Originally Posted by mora2818
Hmm, we have very similar setups. All NRS stuff and lined up the same from the best I can tell. I wonder if I am exaggerating my stoke to much in the water or something. As in not enough in the water or too deep. Obviously I am generating a lot of torque that is pushing the oar upwards. Is there angle line/path the oar should follow while rowing in the oar lock. Like the oar should be at a 35-45 degree angle?
In general it is recommended that the oar pivots about 1/3 down the shaft. So for normal rowing stroke you probably want something close to 30-35 degree angle on the shaft. I've rowed short oars before with close to 45 degrees and felt like I needed to have my hands near eye level to get the oar to dig. Not a good feeling.
Here is some more background on "how I roll"
I keep a fist distance between the oar handle tips. I'm pretty sure during my rowing stroke that my arms are a little below the chest height an a bit higher when doing strokes where I need to really dig in or ensure that I'm making it down to the water
I run 10' oars on a 72" frame with 26.5" leopard tubes (sit on seat on drybox) and 9.5' oars on a 66" frame setup running 22" ocelot tubes - sit on seat place right on the frame.
You can see with a 26.5" tube and 6" tower that even if my tube is 10" in the water, I don't need to get even near level oar to get it out of the water. So there is tons of clearance between leg and oar even if I lift the oar pretty far out of the water ... I can load the cat down pretty heavily and still be up quite a bit more than a loaded 20" tube (do you have a 13' s/b?) ...
On the ocelot my seat is lower as I have less distance to the water so in that case my return stroke has to be deeper and hence my knees need to be lower. I also can't run nearly as much gear in the ocelot and generally use it for more technical solo day trips.
the tube diameter as well as loading of the boat is going to set how much you have to push the oars down towards "level" to get them out of the water.
If you want, set up your boat and have your friend or wife take pics from the side and from the front at oar tower level. PM to me or post them --- this will help me and others understand the problem.
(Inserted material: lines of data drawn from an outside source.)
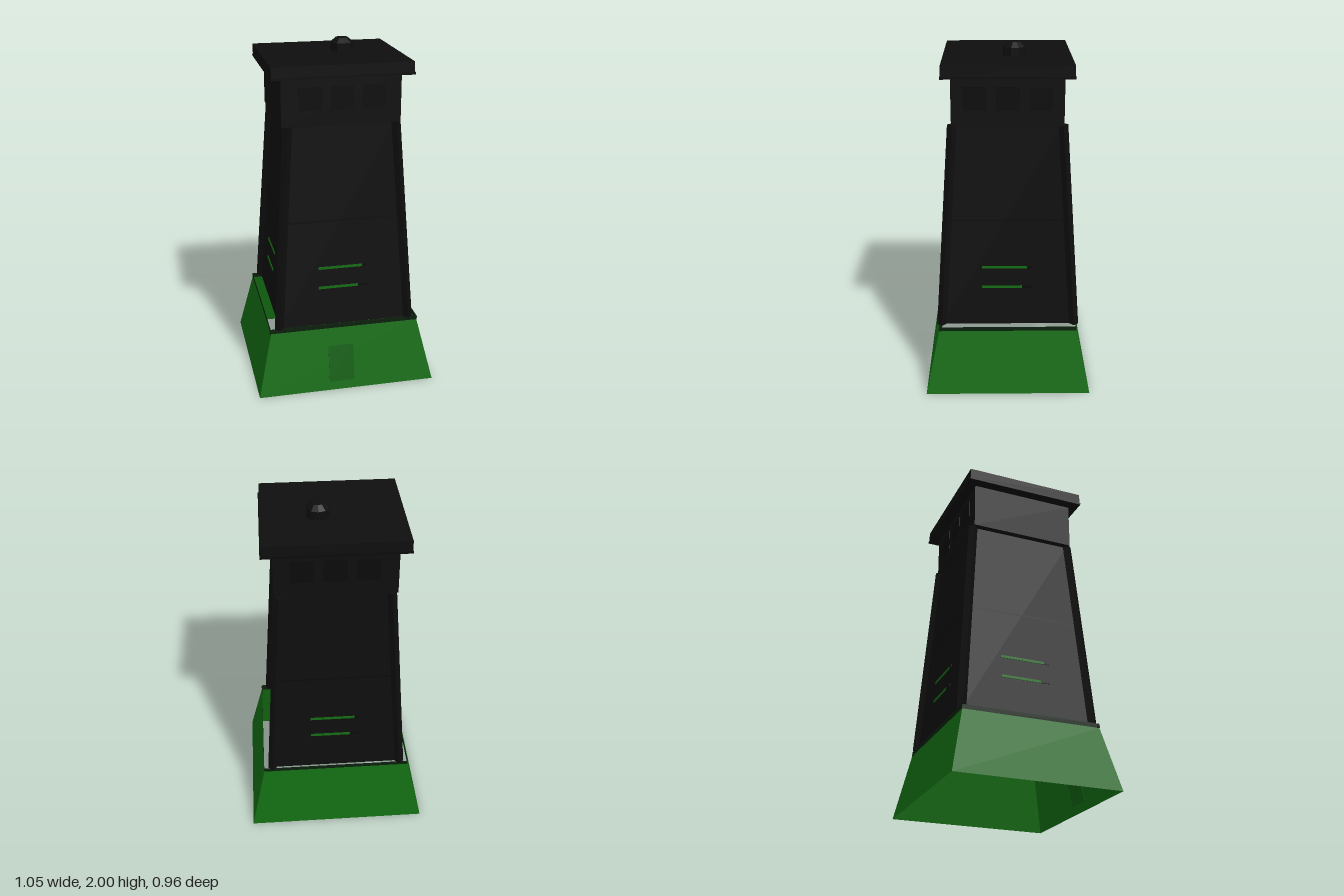
import * as THREE from 'three';

const mat = (name, color, side = THREE.FrontSide) => {
  const m = new THREE.MeshStandardMaterial({ color, side, flatShading: true });
  m.name = name;
  return m;
};

export function createModel() {
  const tower = new THREE.Group();
  tower.name = 'watchtower';
  const green = mat('green', 0x126a12, THREE.DoubleSide);
  const doorGreen = mat('door green', 0x0f5c10);
  const rimGreen = mat('dark rim green', 0x0b200d, THREE.DoubleSide);
  const black = mat('black', 0x0e0e0e, THREE.DoubleSide);
  const deepBlack = mat('deep black', 0x0a0a0a, THREE.DoubleSide);

  const add = (name, geo, material, parent = tower) => {
    const mesh = new THREE.Mesh(geo, material);
    mesh.name = name;
    parent.add(mesh);
    return mesh;
  };
  const box = (name, w, h, d, x, y, z, material, parent) => {
    const mesh = add(name, new THREE.BoxGeometry(w, h, d), material, parent);
    mesh.position.set(x, y, z);
    return mesh;
  };
  // Open four-sided shell; bottom and top are half widths in z
  const shell = (name, bottom, top, y0, y1, material, stretchX = 1) => {
    const g = new THREE.CylinderGeometry(top * Math.SQRT2, bottom * Math.SQRT2, y1 - y0, 4, 1, true);
    g.rotateY(Math.PI / 4).scale(stretchX, 1, 1).translate(0, (y0 + y1) / 2, 0);
    return add(name, g, material);
  };

  // Sloping foundation and its rim
  shell('foundation', 0.48, 0.402, 0, 0.37, green, 1.095);
  shell('foundationRim', 0.402, 0.402, 0.365, 0.395, rimGreen, 1.095);
  box('frontRim', 0.89, 0.022, 0.014, -0.002, 0.38, 0.394, rimGreen);

  // Door lying on the sloping front
  const doorY = 0.157;
  const baseSlope = 0.078 / 0.37;
  const door = box('door', 0.15, 0.218, 0.005, -0.03, doorY, 0.48 - baseSlope * doorY + 0.001, doorGreen);
  door.rotation.x = -Math.atan(baseSlope);

  // Tapered shaft, open below, with a seam around the middle
  const y0 = 0.39, y1 = 1.58, low = 0.385, high = 0.305;
  const slope = (low - high) / (y1 - y0);
  const half = y => low - slope * (y - y0);
  shell('shaft', low, high, y0, y1, black);
  shell('seam', half(1.02) + 0.003, half(1.032) + 0.003, 1.02, 1.032, deepBlack);

  // Leaning corner posts
  for (const sx of [-1, 1]) for (const sz of [-1, 1]) {
    const g = new THREE.CylinderGeometry(0.027, 0.027, y1 - y0, 4);
    g.translate(0, (y0 + y1) / 2, 0);
    const p = g.attributes.position;
    for (let i = 0; i < p.count; i++) {
      const c = 0.388 - 0.08 * (p.getY(i) - y0) / (y1 - y0);
      p.setX(i, p.getX(i) + sx * c);
      p.setZ(i, p.getZ(i) + sz * c);
    }
    g.computeVertexNormals();
    add('cornerPost', g, black);
  }

  // Cabin, roof and lip
  box('cabin', 0.676, 0.28, 0.624, -0.004, 1.715, 0, black);
  box('roofLip', 0.8, 0.012, 0.732, -0.002, 1.856, 0, deepBlack);
  box('roof', 0.79, 0.06, 0.724, -0.004, 1.892, 0, black);

  // Slits and cabin windows on all four sides
  for (let k = 0; k < 4; k++) {
    const side = new THREE.Group();
    side.name = 'sideDetails';
    side.rotation.y = k * Math.PI / 2;
    tower.add(side);
    for (const [y, end] of [[0.742, 0.11], [0.622, 0.083]]) {
      const z = half(y) + 0.001;
      const lit = box('litSlit', end + 0.15, 0.015, 0.005, (end - 0.15) / 2, y, z, green, side);
      const dark = box('darkSlit', 0.14 - end, 0.015, 0.005, (end + 0.14) / 2, y, z, deepBlack, side);
      lit.rotation.x = dark.rotation.x = -Math.atan(slope);
    }
    const wall = k % 2 ? 0.337 : 0.312;
    for (const x of [-0.18, 0, 0.18])
      box('window', 0.13, 0.13, 0.004, x, 1.73, wall, deepBlack, side);
  }

  // Off-centre roof knob
  const knob = add('roofKnob', new THREE.LatheGeometry([
    [0.066, 1.92], [0.066, 1.972], [0.035, 1.998], [0, 2.0],
  ].map(([r, y]) => new THREE.Vector2(r, y)), 10), black);
  knob.position.set(0.076, 0, -0.042);

  return tower;
}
I'm pretty sure based on your description, frame size, oar length, etc that the problem is that you are sitting up a bit too high and need the taller towers. If this is the case, and you haven't had the frame for a long time, I'm pretty sure you could convince them to exchange the towers for taller ones if you can make the case that their "default" frame geometry is all messed up. NRS is generally pretty cool with their policies.